But Britain’s Royal Air Force was the only Western nation outside of the USA to fly B-29s at squadron strength. They borrowed roughly a hundred examples, which they named the Washington. They served between 1950 and 1958 as a stopgap heavy bomber while next-generation jet bombers, such as the Avro Vulcan underwent production development. Meanwhile back in the USA, B-29s were superseded relatively quickly in SAC by the Boeing B-50 (developed from the B-29D), and then the B-36 and B-47 soon after that. B-29s did see considerable action with the U.S. Air Force during the Korean War, of course, but its days as a long-range heavy bomber pretty much ended once that conflict wound down. A few of them lingered on in specialized, non-combat roles into the late 1950s, but the last of these aircraft had retired by 1960.
About Randy Malmstrom

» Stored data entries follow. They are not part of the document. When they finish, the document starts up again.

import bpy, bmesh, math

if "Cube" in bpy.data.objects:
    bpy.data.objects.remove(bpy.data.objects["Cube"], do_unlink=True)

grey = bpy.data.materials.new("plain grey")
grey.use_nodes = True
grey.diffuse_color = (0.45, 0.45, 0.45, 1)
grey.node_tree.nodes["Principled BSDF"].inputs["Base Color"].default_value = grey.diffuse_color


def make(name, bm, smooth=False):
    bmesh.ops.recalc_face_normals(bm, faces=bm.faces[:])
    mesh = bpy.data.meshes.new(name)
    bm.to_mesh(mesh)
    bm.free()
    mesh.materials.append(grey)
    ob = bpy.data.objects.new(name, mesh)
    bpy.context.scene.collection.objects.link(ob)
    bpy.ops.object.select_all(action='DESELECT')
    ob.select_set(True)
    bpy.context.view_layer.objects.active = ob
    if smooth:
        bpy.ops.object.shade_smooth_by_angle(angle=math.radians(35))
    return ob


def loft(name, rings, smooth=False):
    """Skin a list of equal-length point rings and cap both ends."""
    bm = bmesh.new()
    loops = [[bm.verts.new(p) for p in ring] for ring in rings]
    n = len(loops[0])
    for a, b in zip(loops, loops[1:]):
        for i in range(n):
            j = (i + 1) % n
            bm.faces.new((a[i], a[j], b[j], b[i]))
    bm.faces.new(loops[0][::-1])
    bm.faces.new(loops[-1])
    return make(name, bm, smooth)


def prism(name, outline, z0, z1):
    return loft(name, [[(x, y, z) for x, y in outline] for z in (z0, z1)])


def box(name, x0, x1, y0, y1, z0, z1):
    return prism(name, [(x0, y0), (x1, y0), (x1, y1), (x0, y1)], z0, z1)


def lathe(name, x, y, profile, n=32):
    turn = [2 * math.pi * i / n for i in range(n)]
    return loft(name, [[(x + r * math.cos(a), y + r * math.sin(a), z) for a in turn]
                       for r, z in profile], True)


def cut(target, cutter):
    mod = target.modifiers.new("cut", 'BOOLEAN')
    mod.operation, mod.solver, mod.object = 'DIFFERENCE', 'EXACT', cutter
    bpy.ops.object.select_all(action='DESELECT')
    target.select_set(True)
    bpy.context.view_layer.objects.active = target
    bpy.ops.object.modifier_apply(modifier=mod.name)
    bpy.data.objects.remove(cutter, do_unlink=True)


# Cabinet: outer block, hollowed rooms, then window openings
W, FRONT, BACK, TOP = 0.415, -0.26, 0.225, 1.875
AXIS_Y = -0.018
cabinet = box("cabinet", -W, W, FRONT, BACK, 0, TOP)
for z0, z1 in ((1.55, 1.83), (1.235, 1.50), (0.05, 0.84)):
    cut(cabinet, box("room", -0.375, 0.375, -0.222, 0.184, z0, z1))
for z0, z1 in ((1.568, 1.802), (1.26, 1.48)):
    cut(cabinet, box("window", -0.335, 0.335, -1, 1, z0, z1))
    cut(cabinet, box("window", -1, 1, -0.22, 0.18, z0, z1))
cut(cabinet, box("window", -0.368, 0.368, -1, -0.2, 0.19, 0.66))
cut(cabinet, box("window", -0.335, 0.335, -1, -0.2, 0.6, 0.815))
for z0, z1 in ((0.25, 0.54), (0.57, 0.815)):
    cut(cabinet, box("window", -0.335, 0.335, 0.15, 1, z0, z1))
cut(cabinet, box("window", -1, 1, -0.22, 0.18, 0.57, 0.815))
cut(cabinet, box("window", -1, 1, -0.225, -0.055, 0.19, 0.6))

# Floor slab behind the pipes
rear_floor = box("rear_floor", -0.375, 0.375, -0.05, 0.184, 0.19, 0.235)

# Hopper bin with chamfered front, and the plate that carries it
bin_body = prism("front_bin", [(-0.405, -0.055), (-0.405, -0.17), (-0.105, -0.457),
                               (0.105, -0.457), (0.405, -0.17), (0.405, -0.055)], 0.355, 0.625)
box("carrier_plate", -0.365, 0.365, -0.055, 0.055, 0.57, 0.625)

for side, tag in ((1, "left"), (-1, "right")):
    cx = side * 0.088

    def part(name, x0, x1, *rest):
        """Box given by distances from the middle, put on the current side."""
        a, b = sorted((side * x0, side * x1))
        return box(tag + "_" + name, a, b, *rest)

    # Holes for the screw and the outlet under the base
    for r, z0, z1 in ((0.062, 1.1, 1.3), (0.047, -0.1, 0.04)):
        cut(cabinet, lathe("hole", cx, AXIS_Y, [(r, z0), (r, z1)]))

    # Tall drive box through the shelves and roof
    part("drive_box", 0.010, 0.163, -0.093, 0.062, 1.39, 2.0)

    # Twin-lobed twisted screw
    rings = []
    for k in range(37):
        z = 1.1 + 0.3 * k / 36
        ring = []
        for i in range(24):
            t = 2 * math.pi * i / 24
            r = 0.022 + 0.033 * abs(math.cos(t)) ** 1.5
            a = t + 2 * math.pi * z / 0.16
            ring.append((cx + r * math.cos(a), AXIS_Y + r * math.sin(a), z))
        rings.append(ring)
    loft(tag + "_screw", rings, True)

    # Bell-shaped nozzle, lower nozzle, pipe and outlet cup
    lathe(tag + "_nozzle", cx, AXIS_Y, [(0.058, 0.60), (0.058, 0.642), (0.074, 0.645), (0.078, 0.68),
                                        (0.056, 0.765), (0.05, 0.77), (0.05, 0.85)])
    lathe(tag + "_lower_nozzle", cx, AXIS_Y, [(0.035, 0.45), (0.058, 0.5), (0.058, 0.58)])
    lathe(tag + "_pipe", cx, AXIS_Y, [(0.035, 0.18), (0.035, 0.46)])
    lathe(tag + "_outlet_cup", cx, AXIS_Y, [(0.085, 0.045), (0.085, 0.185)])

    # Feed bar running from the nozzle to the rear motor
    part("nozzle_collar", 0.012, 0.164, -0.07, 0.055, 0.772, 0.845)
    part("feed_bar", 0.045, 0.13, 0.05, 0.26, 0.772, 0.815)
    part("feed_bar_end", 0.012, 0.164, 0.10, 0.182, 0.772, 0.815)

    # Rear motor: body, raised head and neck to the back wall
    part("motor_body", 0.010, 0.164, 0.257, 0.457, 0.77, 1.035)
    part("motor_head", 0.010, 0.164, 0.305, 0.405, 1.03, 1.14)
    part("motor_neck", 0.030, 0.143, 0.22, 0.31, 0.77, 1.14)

Randy Malmstrom grew up in a family steeped in aviation culture. His father, Bob, was still a cadet in training with the U.S. Army Air Forces at the end of WWII, but did serve in Germany during the U.S. occupation in the immediate post-war period, where he had the opportunity to fly in a wide variety of types which flew in WWII. After returning to the States, Bob became a multi-engined aircraft sales manager and as such flew a wide variety of aircraft; Randy frequently accompanied him on these flights. Furthermore, Randy’s cousin, Einar Axel Malmstrom flew P-47 Thunderbolts with the 356th FG from RAF Martlesham Heath. He was commanding this unit at the time he was shot down over France on April 24th, 1944, spending the rest of the war as a Prisoner of War. Following his repatriation at war’s end, Einar continued his military service, attaining the rank of Colonel. He was serving as Deputy Wing Commander of the 407th Strategic Fighter Wing at Great Falls AFB at the time of his death in a T-33 training accident on August 21st, 1954. The base was renamed in his honor during October, 1955, and continues to serve in the present U.S. Air Force as home to the 341st Missile Wing. Randy’s innate interest in history in general, and aviation history in particular, plus his educational background and passion for WWII warbirds, led him down his current path of capturing detailed aircraft walk-around photos and in-depth airframe histories, recording a precise description of a particular aircraft in all aspects.